======== Supplied material

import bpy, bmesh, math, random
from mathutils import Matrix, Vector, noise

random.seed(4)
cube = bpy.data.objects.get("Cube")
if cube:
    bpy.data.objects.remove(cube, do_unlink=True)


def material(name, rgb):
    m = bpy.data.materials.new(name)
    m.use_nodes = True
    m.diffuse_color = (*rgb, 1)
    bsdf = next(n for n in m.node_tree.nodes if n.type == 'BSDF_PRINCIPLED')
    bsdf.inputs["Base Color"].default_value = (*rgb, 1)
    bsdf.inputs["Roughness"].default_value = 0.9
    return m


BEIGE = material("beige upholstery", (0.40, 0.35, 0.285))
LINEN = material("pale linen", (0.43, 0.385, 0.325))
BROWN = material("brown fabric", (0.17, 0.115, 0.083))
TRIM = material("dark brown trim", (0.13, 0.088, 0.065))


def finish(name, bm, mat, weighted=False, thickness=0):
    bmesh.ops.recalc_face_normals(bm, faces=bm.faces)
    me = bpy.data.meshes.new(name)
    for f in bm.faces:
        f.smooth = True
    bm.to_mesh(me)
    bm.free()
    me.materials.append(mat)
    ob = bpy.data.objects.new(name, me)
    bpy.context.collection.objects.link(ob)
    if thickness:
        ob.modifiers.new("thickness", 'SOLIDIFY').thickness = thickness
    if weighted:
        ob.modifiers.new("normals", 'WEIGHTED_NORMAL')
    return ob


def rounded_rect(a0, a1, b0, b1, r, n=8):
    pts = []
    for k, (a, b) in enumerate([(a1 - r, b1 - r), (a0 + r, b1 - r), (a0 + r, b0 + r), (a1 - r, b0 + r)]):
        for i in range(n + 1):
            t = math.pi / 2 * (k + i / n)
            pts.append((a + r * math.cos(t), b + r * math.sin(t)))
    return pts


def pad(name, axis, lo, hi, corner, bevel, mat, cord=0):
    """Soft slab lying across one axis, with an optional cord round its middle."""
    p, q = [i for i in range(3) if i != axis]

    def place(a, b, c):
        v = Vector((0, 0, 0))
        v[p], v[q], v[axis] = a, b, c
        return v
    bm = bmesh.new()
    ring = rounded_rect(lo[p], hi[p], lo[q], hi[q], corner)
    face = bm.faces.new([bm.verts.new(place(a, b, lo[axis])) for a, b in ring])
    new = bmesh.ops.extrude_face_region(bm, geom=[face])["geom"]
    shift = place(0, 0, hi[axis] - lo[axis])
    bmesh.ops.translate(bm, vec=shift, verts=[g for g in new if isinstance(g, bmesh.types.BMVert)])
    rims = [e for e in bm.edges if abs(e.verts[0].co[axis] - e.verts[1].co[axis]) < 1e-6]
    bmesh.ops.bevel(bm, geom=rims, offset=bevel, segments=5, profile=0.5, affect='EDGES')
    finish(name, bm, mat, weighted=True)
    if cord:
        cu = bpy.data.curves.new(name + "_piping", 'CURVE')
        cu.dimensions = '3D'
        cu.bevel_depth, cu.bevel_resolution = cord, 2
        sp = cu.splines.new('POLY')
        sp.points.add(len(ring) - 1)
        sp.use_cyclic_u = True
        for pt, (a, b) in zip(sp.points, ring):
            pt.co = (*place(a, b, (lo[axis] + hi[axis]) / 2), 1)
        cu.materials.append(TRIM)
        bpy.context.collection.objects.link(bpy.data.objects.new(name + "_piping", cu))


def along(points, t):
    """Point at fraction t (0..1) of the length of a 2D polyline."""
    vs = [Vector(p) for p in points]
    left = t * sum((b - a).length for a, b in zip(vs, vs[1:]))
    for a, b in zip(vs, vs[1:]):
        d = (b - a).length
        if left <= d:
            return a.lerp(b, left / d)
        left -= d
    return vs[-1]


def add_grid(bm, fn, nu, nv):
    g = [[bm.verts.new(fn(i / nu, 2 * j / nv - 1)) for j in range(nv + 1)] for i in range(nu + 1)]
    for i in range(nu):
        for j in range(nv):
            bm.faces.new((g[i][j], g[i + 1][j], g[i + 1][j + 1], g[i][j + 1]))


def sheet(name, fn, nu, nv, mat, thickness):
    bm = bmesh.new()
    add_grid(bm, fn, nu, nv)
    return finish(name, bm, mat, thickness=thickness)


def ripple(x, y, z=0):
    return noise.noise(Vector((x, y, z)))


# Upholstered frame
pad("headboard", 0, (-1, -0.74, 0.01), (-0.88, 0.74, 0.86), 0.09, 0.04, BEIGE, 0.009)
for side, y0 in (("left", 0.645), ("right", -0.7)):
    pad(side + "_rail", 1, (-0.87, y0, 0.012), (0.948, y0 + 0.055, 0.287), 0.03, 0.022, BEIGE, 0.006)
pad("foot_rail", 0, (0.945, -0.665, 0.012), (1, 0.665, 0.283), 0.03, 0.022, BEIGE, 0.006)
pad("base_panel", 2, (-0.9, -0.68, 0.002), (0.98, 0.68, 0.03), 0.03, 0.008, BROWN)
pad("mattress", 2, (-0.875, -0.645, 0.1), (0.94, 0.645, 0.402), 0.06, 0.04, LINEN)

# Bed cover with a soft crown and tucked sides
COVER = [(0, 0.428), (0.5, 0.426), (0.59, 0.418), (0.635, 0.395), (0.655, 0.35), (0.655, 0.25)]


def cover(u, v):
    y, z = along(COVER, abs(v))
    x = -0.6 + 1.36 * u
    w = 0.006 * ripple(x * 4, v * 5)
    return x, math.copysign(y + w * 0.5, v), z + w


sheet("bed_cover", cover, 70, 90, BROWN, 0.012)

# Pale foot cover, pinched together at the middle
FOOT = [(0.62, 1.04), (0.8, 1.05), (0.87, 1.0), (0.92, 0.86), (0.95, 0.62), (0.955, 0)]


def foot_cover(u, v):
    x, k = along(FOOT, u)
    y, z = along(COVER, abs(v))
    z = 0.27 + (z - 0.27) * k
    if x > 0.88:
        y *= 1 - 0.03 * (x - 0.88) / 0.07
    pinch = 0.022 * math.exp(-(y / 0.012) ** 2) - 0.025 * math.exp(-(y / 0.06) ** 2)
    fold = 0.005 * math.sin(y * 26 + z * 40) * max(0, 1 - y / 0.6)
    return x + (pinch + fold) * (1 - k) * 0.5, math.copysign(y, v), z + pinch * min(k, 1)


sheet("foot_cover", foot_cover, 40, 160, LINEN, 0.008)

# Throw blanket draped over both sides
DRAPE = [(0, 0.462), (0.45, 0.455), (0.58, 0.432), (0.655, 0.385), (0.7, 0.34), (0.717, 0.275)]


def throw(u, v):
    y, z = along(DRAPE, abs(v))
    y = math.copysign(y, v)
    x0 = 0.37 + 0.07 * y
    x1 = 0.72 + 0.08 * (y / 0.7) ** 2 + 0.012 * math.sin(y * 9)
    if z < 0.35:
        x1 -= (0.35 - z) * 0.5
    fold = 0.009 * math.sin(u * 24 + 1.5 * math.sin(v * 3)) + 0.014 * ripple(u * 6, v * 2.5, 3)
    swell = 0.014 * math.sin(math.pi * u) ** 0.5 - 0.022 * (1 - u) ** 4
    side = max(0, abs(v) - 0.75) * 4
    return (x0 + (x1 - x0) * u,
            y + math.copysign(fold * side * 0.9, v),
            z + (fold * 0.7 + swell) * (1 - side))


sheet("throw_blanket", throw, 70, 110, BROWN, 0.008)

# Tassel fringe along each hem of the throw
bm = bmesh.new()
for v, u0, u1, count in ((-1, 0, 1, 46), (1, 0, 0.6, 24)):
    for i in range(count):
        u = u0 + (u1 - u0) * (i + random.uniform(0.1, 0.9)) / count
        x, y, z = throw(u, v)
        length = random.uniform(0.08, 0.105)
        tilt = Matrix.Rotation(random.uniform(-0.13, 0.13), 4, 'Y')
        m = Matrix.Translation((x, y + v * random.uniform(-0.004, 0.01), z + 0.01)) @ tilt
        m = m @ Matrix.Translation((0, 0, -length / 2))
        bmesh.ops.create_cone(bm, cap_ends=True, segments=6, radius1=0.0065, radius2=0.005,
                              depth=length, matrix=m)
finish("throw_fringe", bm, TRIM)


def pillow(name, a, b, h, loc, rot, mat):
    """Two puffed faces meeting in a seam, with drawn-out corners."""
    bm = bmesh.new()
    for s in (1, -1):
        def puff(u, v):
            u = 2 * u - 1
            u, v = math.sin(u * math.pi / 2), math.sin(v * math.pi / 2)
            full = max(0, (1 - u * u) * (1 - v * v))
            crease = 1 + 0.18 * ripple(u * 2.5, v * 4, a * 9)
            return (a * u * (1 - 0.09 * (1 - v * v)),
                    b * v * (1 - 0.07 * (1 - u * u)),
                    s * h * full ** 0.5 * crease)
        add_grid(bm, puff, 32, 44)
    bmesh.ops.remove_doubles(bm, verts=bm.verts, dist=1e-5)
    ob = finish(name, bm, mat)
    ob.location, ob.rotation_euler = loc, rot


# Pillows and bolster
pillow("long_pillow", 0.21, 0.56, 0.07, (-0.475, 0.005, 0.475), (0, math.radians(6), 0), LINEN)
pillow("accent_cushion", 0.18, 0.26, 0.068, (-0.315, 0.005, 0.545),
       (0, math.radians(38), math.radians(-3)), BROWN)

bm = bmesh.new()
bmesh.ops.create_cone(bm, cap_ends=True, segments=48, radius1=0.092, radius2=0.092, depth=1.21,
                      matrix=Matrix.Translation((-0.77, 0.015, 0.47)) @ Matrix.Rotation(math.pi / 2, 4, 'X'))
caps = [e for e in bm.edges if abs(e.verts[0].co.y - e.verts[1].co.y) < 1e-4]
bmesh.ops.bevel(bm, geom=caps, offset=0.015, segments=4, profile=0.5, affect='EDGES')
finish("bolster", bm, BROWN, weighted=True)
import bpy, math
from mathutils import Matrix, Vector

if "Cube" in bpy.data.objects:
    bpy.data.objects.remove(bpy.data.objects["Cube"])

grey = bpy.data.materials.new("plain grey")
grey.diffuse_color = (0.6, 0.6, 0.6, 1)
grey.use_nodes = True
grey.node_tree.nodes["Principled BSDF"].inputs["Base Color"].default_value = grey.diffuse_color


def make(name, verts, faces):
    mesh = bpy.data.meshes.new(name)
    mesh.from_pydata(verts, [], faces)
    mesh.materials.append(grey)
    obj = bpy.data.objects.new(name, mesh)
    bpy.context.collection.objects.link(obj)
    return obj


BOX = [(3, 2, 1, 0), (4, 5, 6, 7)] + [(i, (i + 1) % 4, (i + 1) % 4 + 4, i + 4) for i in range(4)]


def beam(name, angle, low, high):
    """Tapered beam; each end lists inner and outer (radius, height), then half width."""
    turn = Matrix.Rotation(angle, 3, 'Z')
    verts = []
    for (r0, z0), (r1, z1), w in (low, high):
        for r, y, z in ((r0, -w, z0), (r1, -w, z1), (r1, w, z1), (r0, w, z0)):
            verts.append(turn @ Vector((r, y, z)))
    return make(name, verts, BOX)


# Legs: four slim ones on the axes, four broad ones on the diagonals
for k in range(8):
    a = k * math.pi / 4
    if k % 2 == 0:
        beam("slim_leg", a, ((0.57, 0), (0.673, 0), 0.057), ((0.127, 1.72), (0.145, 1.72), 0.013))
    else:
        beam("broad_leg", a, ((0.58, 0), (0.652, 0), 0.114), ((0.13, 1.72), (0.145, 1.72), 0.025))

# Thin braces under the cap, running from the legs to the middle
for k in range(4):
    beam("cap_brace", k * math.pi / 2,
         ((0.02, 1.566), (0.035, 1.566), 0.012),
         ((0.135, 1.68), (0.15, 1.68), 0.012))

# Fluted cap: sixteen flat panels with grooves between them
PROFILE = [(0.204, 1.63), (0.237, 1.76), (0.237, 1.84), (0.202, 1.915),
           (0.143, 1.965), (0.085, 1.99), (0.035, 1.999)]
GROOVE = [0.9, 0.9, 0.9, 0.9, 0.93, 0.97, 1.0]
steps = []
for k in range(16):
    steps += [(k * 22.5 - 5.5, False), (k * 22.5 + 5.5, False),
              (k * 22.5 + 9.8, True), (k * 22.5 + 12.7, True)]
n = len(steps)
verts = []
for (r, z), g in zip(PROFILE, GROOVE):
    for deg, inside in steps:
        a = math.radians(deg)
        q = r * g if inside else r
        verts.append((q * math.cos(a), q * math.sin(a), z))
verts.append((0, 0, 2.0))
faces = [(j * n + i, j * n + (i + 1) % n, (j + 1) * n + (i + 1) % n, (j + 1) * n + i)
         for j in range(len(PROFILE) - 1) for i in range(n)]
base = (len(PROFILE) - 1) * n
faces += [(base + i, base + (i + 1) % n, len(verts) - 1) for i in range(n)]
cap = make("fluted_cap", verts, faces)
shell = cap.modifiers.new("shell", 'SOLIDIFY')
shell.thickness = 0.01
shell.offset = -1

================

## Exercise directions
From the data above, output only the lines between the line containing "a = k * math.pi / 4" and the line containing "(0.145, 1.72), 0.025))", inclusive, exactly as written.

## Solved exercise
    a = k * math.pi / 4
    if k % 2 == 0:
        beam("slim_leg", a, ((0.57, 0), (0.673, 0), 0.057), ((0.127, 1.72), (0.145, 1.72), 0.013))
    else:
        beam("broad_leg", a, ((0.58, 0), (0.652, 0), 0.114), ((0.13, 1.72), (0.145, 1.72), 0.025))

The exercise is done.